This was the first of the several books to be published by Christopher Tolkien about his father’s stories and conceptions of Middle-Earth after he edited The Silmarillion into a relatively coherent narrative. Unfinished Tales contains drafts of stories which Tolkien worked on from time to time and are presented in a relatively complete form, even if, like ‘Of Tuor and his Coming to Gondolin’, these narratives were included in a cut-down form in The Silmarillion. The range of histories covers the First Age, with Tuor and a long version of the Narn I Hîn Húrin, versions of which he wrote and re-wrote many times, with further details of the island of Númenor and the story of Aldarion and Erendis (an anti love story, maybe), drafts of the contradictory story of Galadriel and Celeborn; and more detailed essays about the ambush at the Gladden Fields where Isildur lost the Ring, the stories behind the Oath of Eorl, the quest of Erebor, the hunt for the Ring, and the Battle of the Fords of Isen, which form background to The Lord of the Rings and The Hobbit.
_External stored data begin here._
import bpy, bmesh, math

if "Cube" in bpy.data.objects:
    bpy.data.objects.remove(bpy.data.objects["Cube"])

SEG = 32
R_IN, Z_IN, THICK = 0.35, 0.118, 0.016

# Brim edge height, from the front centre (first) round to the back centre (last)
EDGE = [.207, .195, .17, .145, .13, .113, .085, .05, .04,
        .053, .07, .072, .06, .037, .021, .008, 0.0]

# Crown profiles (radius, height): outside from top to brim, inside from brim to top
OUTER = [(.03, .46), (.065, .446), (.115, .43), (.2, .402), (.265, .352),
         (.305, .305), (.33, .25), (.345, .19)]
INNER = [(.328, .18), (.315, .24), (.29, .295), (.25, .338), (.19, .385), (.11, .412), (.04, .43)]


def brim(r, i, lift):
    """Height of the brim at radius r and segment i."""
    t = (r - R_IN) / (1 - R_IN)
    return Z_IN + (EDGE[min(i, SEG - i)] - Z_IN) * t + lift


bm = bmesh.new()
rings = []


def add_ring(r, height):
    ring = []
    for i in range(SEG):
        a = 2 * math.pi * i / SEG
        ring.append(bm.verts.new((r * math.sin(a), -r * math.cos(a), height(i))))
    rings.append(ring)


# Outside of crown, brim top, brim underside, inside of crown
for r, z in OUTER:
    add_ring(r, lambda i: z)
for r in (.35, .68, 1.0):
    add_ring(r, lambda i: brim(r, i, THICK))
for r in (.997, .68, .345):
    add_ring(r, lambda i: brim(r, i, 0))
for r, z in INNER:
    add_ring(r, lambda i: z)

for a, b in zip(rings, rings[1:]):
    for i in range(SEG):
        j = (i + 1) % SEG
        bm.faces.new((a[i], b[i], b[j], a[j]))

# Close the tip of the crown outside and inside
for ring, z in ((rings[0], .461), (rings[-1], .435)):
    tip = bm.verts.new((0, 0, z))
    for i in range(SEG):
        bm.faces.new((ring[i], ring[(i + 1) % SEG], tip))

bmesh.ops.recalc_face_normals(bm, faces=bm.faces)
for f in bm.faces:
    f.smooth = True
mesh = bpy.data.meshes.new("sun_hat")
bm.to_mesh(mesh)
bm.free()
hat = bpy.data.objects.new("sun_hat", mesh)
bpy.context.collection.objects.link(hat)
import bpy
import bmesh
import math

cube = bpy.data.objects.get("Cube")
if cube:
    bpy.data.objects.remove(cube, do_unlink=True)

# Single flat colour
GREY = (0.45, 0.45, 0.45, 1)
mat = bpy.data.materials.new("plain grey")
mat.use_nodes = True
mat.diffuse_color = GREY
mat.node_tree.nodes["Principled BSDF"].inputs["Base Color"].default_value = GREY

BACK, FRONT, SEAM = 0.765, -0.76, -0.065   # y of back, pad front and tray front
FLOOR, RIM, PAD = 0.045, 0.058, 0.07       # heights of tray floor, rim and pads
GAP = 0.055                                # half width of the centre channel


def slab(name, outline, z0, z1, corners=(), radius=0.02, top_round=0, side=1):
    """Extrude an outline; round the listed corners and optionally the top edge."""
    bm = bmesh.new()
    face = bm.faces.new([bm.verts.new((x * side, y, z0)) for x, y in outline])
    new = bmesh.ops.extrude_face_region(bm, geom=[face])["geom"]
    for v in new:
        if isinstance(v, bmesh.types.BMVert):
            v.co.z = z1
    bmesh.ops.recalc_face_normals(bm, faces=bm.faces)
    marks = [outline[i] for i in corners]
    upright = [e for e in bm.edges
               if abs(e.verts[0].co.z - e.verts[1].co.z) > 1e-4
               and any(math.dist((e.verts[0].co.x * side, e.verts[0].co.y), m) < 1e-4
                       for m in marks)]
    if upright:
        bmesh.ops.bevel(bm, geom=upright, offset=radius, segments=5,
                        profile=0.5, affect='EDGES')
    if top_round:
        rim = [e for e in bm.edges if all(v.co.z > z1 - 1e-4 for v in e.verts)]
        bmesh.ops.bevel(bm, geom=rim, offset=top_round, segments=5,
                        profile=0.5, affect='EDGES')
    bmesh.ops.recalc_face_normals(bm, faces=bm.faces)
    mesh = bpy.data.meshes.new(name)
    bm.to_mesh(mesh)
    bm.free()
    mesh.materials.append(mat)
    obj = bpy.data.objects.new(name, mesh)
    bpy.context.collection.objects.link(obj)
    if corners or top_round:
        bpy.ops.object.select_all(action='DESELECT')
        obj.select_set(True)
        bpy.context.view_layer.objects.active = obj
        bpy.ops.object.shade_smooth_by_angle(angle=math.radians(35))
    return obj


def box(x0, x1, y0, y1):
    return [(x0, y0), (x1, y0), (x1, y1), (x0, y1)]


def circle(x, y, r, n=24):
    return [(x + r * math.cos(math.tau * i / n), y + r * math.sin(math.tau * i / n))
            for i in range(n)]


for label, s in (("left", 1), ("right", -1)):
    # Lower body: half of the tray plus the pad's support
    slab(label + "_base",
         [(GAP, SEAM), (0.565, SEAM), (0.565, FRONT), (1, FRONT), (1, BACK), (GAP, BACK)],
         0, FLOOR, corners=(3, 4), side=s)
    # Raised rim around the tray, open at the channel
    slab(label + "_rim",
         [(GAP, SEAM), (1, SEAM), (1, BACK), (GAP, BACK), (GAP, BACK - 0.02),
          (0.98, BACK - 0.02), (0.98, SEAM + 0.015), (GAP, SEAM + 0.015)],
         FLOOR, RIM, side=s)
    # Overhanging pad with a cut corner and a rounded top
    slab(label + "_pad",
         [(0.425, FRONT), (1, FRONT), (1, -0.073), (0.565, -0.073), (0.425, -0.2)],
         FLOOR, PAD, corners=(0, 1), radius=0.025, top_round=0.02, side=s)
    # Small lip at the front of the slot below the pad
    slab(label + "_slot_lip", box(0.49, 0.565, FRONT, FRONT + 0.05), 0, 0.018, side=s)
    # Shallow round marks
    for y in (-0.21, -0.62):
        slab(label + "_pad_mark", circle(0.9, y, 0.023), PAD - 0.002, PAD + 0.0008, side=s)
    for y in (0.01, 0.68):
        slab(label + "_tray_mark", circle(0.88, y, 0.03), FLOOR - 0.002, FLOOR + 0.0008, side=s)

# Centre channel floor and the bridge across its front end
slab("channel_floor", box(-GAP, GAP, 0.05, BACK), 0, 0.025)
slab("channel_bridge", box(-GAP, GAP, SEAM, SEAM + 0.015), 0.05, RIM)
Essays about the Istari, the Drúedain and the Palantíri are also included.
Like the other Histories of Middle Earth, it’s interesting to see how Tolkien’s creation – particularly of events in the First and Second Ages – rarely achieved a static, set in stone, this-is-how-things-were canon. When it came to events of The Lord of the Rings, things seem a little more settled, as though he had fixed ideas about what lay in the background of the mutually beneficial relationship between Rohan and Gondor which is so clearly stated in The Ride of the Rohírrim, even if these were never included in the published text. The inclusion of text describing the Battle of the Fords of Isen, for example, which although never achieving a final fixed definitive version, does nevertheless provide a useful background to what Gandalf was doing in between leaving the king and his followers at Edoras and before rejoining them outside Helm’s Deep, as well as providing a lot more information about the Rohírrim than is in the Lord of the Rings.
Being extracts and unfinished works, the book is very bitty-piecey, and won’t interest anyone who hasn’t read The Lord of the Rings, The Hobbit or The Silmarillion – and maybe not all of those!
“Much of this book will be found unrewarding by readers of The Lord of the Rings who, holding that the historical structure of Middle-earth is a means and not an end, the mode of narrative and not its purpose, feel small desire of further exploration for its own sake, do not wish to know how the Riders of the Mark were organised, and would leave the Wild Men of Drúadan Forest firmly where they found them. My father would certainly not have thought them wrong.”
Some of the bits are more interesting than others – I can’t bring myself to feel great sympathy for Túrin, for example, and the Narn is the longest chunk of text in the book – but having recently watched the films made me think the bits about the Rohírrim much more interesting than when I first read this book back in 1986. The description of the oath-taking between Cirion and Eorl, for example, is actually moving, particularly an awe-struck Lord of Dol Amroth viewing Elendil’s tomb for the first and only time.
There’s also interest to be gained from the brief essay about the Istari – Wizards – which does a lot to explain the antipathy Saruman has for Radagast, and Gandalf himself if it comes to that, in The Lord of the Rings. However, it’s not a book with a single complete or finished narrative, and can be frustrating in that regard. Tolkien’s writing tends mostly to the style of The Silmarillion – it’s certainly not chatty or colloquial – and is best read as a companion to the orthodox texts.
Published by: George Allen and Unwin (1982)